It was only eight years after our Sorrowful Mother appeared to the shepherd children in the south of France, that Bishop Ullathorne took up his pen to defend the authenticity of the visitation. With Rome's permission, the author writes as a contemporary chronicler of the events, conducting interviews with the seers and with ecclesiastics who were involved.
Fr. Denis Fahey C.S.Sp. - PB 212 pages
“I repeatedly promised Saint Peter that if I ever got the chance, I would teach the truth about his Master in the way he and his successors, the Roman Pontiffs, wanted it done. That is what I have striven to do and am doing.” —Rev. Denis Fahey
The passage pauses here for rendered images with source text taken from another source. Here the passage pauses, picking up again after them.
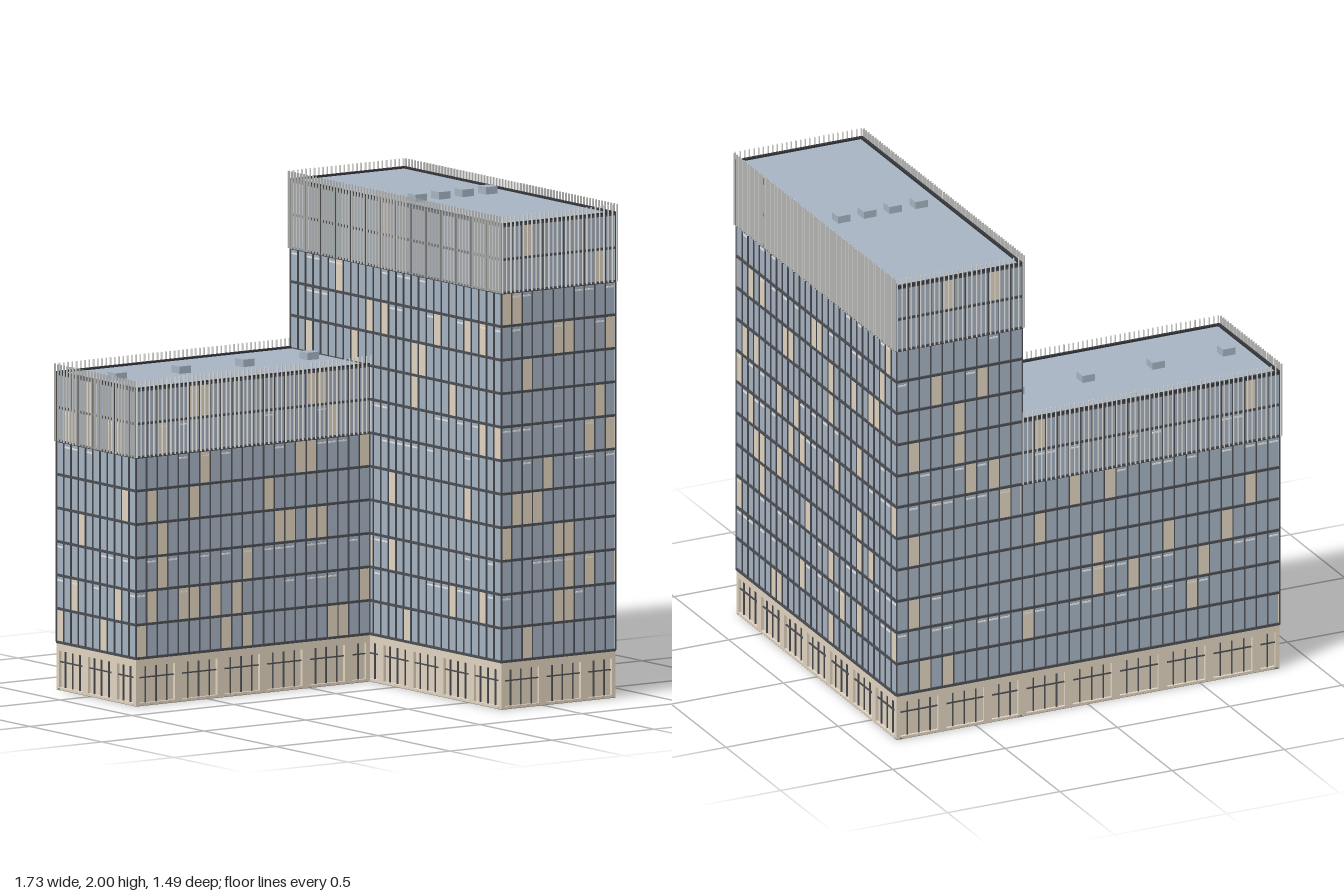
import * as THREE from 'three';
import { mergeGeometries } from 'three/addons/utils/BufferGeometryUtils.js';

const BASE = 0.194, FLOOR = 0.1358;

const mat = (name, color, side = THREE.FrontSide) => {
  const m = new THREE.MeshStandardMaterial({ color, side });
  m.name = name;
  return m;
};

// Box given by its minimum and maximum corners
function box(x0, x1, y0, y1, z0, z1) {
  return new THREE.BoxGeometry(x1 - x0, y1 - y0, z1 - z0)
    .translate((x0 + x1) / 2, (y0 + y1) / 2, (z0 + z1) / 2);
}

function seeded(seed) {
  let s = seed;
  return () => (s = (s * 16807) % 2147483647) / 2147483647;
}

// Lit window columns, one list per storey from the bottom up
const lowFront = [[0, 8, 10, 18, 19], [1, 4, 5, 7, 9, 21], [2, 10], [2, 13, 14, 16, 17],
  [1, 5, 12], [6, 15, 16, 21], [2, 18], [5, 6, 16, 17]];
const tallFront = [[2], [5, 6], [6, 8], [0, 5, 6], [1, 2, 3], [4], [8, 10], [9], [2],
  [5, 6, 10], [0, 1], [9], [2]];
const tallSide = [[6, 7, 16], [11, 18, 21, 27], [0, 16], [4, 12, 21, 23], [3, 4, 7, 21],
  [2, 9, 11, 17, 27], [0, 7, 10, 21], [1, 3, 16], [8, 9, 16, 20, 23, 24],
  [2, 4, 13, 14, 25], [26], [5], []];

function randomLit(floors, columns, seed) {
  const rnd = seeded(seed);
  for (let i = 0; i < 5; i++) rnd();
  return Array.from({ length: floors }, () =>
    Array.from({ length: columns }, (_, c) => c).filter(() => rnd() < 0.1));
}

export function createModel() {
  const model = new THREE.Group();
  model.name = 'officeBuilding';
  const glass = mat('blueGreyGlass', 0xa7b4c3, THREE.DoubleSide);
  const stone = mat('beigeStone', 0xe2d5c0, THREE.DoubleSide);
  const lit = mat('litWindow', 0xe2d5c0);
  const dark = mat('darkFrame', 0x4b4e53);
  const black = mat('parapetBlack', 0x34363a);
  const finLight = mat('finLightGrey', 0xd4d4d2);
  const lampWhite = mat('lampWhite', 0xffffff);
  const plinth = mat('plinthBrown', 0x8a8376);

  function add(parent, name, geos, material) {
    if (!geos.length) return;
    const mesh = new THREE.Mesh(geos.length > 1 ? mergeGeometries(geos) : geos[0], material);
    mesh.name = name;
    parent.add(mesh);
  }

  // One facade: runs along local x from 0 to len, faces local +z
  function wall(name, len, columns, floors, litColumns, seed) {
    const g = new THREE.Group();
    g.name = name;
    const w = len / columns, top = BASE + floors * FLOOR, rnd = seeded(seed);

    // Ground storey with recessed shopfront bays, four columns to a bay
    const face = new THREE.Shape([[0, 0.002], [len, 0.002], [len, BASE], [0, BASE]]
      .map(p => new THREE.Vector2(...p)));
    const frames = [];
    for (let c = 0; c < columns; c += 4) {
      const end = Math.min(c + 4, columns);
      const a = c * w + 0.018, b = end * w - 0.018;
      face.holes.push(new THREE.Path([[a, 0.012], [a, 0.16], [b, 0.16], [b, 0.012]]
        .map(p => new THREE.Vector2(...p))));
      frames.push(box(a, b, 0.112, 0.117, -0.012, -0.006));
      for (let k = c + 1; k < end; k++) {
        frames.push(box(k * w - 0.002, k * w + 0.002, 0.012, 0.16, -0.012, -0.006));
      }
    }
    add(g, 'baseWall', [new THREE.ExtrudeGeometry(face, { depth: 0.012, bevelEnabled: false })
      .translate(0, 0, -0.012)], stone);
    add(g, 'baseBackWall', [new THREE.PlaneGeometry(len, BASE)
      .translate(len / 2, BASE / 2, -0.013)], stone);
    add(g, 'shopfrontFrames', frames, dark);
    add(g, 'bottomRim', [box(0, len, 0, 0.008, -0.024, -0.001)], plinth);

    // Glass skin, lit windows and ceiling lamps
    add(g, 'glassWall', [new THREE.PlaneGeometry(len, top - BASE)
      .translate(len / 2, (top + BASE) / 2, -0.004)], glass);
    const litGeos = [], lamps = [];
    for (let f = 0; f < floors; f++) {
      const y = BASE + f * FLOOR;
      for (const c of litColumns[f]) {
        litGeos.push(box(c * w, (c + 1) * w, y, y + FLOOR, -0.006, -0.002));
      }
      if (![1, 2, 5, 6, 9, 10].includes(f)) continue;
      for (let c = 0; c < columns; c++) {
        if (rnd() < 0.35) {
          lamps.push(box((c + 0.12) * w, (c + 0.88) * w, y + FLOOR - 0.024, y + FLOOR - 0.018, -0.004, -0.001));
        }
      }
    }
    add(g, 'litWindows', litGeos, lit);
    add(g, 'ceilingLamps', lamps, lampWhite);

    // Floor bands, mullions and parapet
    const grid = [];
    for (let f = 0; f <= floors; f++) {
      const y = BASE + f * FLOOR;
      grid.push(box(0, len, y - 0.005, y + 0.005, -0.005, 0.003));
    }
    for (let c = 0; c <= columns; c++) {
      grid.push(box(c * w - 0.002, c * w + 0.002, BASE, top, -0.0035, 0.002));
    }
    add(g, 'windowGrid', grid, dark);
    add(g, 'parapet', [box(0, len, top, top + 0.01, -0.01, 0.003)], black);

    // Crown of thin upright fins over the top two storeys
    const fins = [], n = Math.round(len / 0.021);
    for (let i = 0; i <= n; i++) {
      const x = i * len / n;
      fins.push(box(x - 0.0012, x + 0.0012, top - 0.272, top + 0.0406, 0.003, 0.012));
    }
    add(g, 'crownFins', fins, finLight);
    return g;
  }

  // Block of facades with a flat roof and a row of roof vents
  function block(name, x0, x1, z0, z1, floors, sides, vents, ventZ) {
    const g = new THREE.Group();
    g.name = name;
    const place = {
      front: [x0, z1, 0, x1 - x0], right: [x1, z1, Math.PI / 2, z1 - z0],
      back: [x1, z0, Math.PI, x1 - x0], left: [x0, z0, -Math.PI / 2, z1 - z0],
    };
    for (const [side, columns, litColumns, seed] of sides) {
      const [x, z, turn, len] = place[side];
      const s = wall(side + 'Facade', len, columns, floors,
        litColumns || randomLit(floors, columns, seed), seed);
      s.position.set(x, 0, z);
      s.rotation.y = turn;
      g.add(s);
    }
    const top = BASE + floors * FLOOR;
    add(g, 'roof', [new THREE.PlaneGeometry(x1 - x0, z1 - z0).rotateX(-Math.PI / 2)
      .translate((x0 + x1) / 2, top + 0.002, (z0 + z1) / 2)], glass);
    add(g, 'roofVents', vents.map(x =>
      box(x - 0.028, x + 0.028, top, top + 0.032, ventZ - 0.028, ventZ + 0.028)), glass);
    model.add(g);
  }

  block('tallBlock', 0.293, 0.853, -0.733, 0.733, 13, [
    ['front', 11, tallFront, 1201], ['right', 28, tallSide, 3407],
    ['back', 11, null, 5113], ['left', 28, null, 7919],
  ], [0.398, 0.513, 0.628, 0.743], 0);

  block('lowBlock', -0.853, 0.293, -0.733, -0.18, 8, [
    ['front', 22, lowFront, 9241], ['back', 22, null, 11003], ['left', 11, null, 13007],
  ], [-0.75, -0.437, -0.125, 0.19], -0.455);

  return model;
}
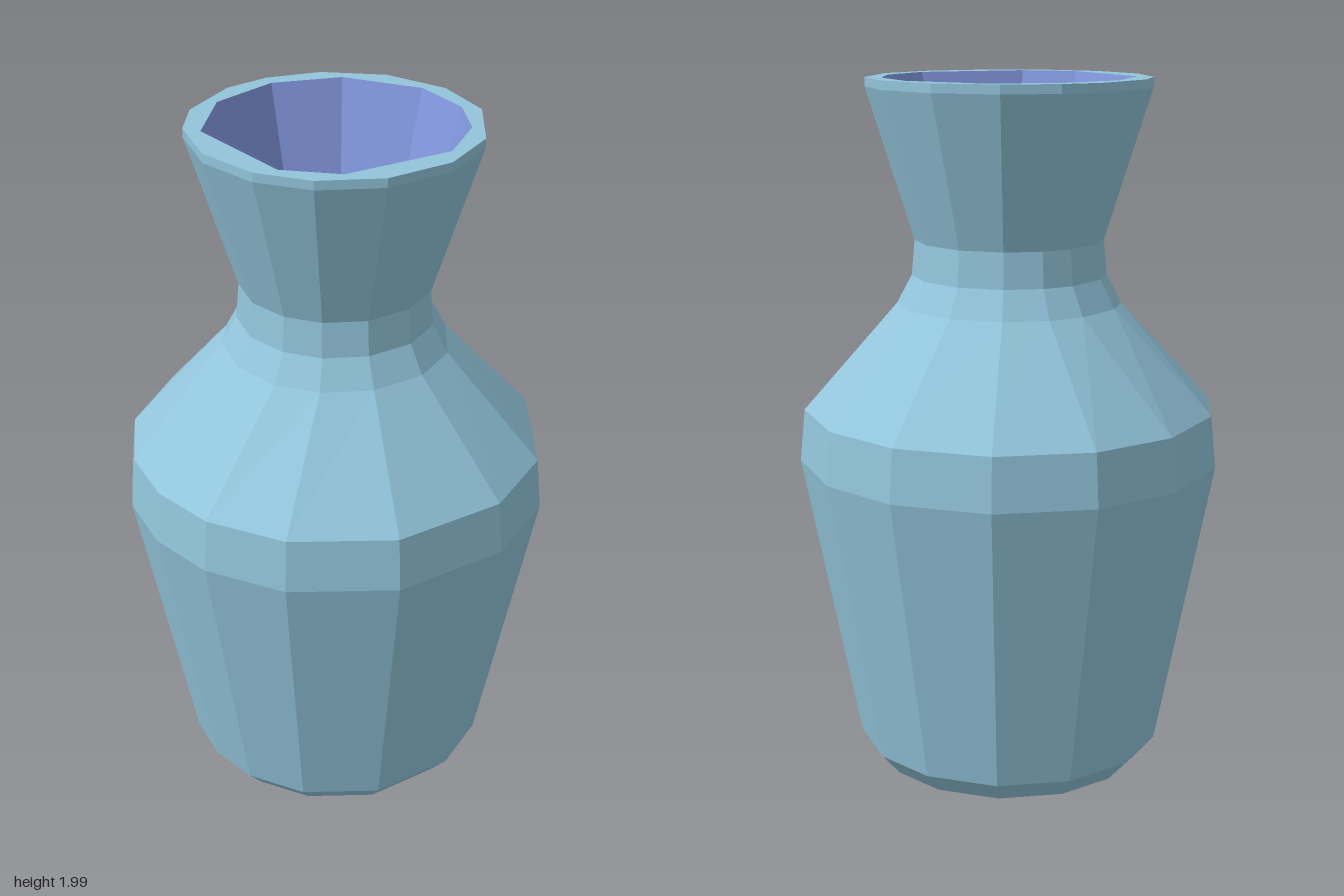
import * as THREE from 'three';

// Hand-cut, slightly uneven facet directions in degrees, measured from +z towards +x
const BODY = [11, 40, 72, 97, 131, 158, 182, 209, 236, 261, 288, 310, 329, 348];
const NECK = [16, 42, 70, 97, 128, 155, 183, 210, 233, 252, 280, 300, 327, 353];
const MOUTH = [0, 27, 79, 108, 133, 162, 201, 234, 268, 304];

const glaze = new THREE.MeshStandardMaterial({ color: 0x92c5db });
glaze.name = 'pale blue glaze';
const lining = new THREE.MeshStandardMaterial({ color: 0x8297de });
lining.name = 'violet lining';

// One horizontal ring of points
function ring(angles, r, y, cx = 0, cz = 0) {
  return angles.map((deg) => {
    const a = THREE.MathUtils.degToRad(deg);
    return new THREE.Vector3(cx + r * Math.sin(a), y, cz + r * Math.cos(a));
  });
}

// Flat-shaded skin through successive rings; a ring of radius 0 closes the end
function loft(rings) {
  const pos = [];
  const tri = (a, b, c) => {
    if (a.distanceTo(b) < 1e-5 || b.distanceTo(c) < 1e-5 || c.distanceTo(a) < 1e-5) return;
    for (const p of [a, b, c]) pos.push(p.x, p.y, p.z);
  };
  for (let k = 0; k + 1 < rings.length; k++) {
    const lo = rings[k], hi = rings[k + 1], n = lo.length;
    for (let i = 0; i < n; i++) {
      const j = (i + 1) % n;
      tri(lo[i], lo[j], hi[j]);
      tri(lo[i], hi[j], hi[i]);
    }
  }
  const geo = new THREE.BufferGeometry();
  geo.setAttribute('position', new THREE.Float32BufferAttribute(pos, 3));
  geo.computeVertexNormals();
  return geo;
}

export function createModel() {
  const vase = new THREE.Group();
  vase.name = 'vase';
  const add = (name, geo, mat) => {
    const mesh = new THREE.Mesh(geo, mat);
    mesh.name = name;
    vase.add(mesh);
  };

  // Base, tapered belly and shoulder
  const collar = ring(NECK, 0.32, 1.37);
  add('body', loft([
    ring(BODY, 0, 0.01),
    ring(BODY, 0.39, 0.01),
    ring(BODY, 0.445, 0.075),
    ring(BODY, 0.605, 0.92),
    ring(BODY, 0.59, 1.07),
    collar,
  ]), glaze);

  // Narrow neck and flared collar
  const lip = ring(NECK, 0.4, 2);
  add('neck', loft([
    collar,
    ring(NECK, 0.277, 1.45),
    ring(NECK, 0.268, 1.55),
    ring(NECK, 0.4, 1.975),
    lip,
  ]), glaze);

  // Flat lip between the outer and inner edges
  const mouth = ring(MOUTH, 0.355, 2);
  const flat = (p) => new THREE.Vector2(p.x, -p.z);
  const rim = new THREE.Shape(lip.map(flat));
  rim.holes.push(new THREE.Path(mouth.map(flat)));
  add('rim', new THREE.ShapeGeometry(rim).rotateX(-Math.PI / 2).translate(0, 2, 0), glaze);

  // Faceted funnel inside the mouth
  add('lining', loft([
    mouth,
    ring(MOUTH, 0.225, 1.52),
    ring(MOUTH, 0, 1.38, 0.05, -0.07),
  ]), lining);

  return vase;
}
No man is wise who does not think correctly about the Jews. On this subject it is very easy to be wrong, and there are many different varieties of errors into which to fall. They are a unique type of collectivity—a matter for history, not for sociology.Their election in the Old Testament, which we must accept on faith, is at least as mysterious as their rejection in the New Testament. The Jews are willing to take the first part of the bargain, which they did not deserve, but not the second, which they did. Ever since the moment of the Crucifixion, the Jews are engaged in a mystical war against the Church, but they are only effective when the Faith is weak.A true, firm, and unsentimental understanding of the Jewish problem is absolutely necessary for one who must protect the Faith and the faithful. The higher the responsibility, the greater the necessity.Fr. Fahey begs us to pray for the Conversion of the Jewish nation, but he teaches us to prudently study and to wisely understand reality in their regard.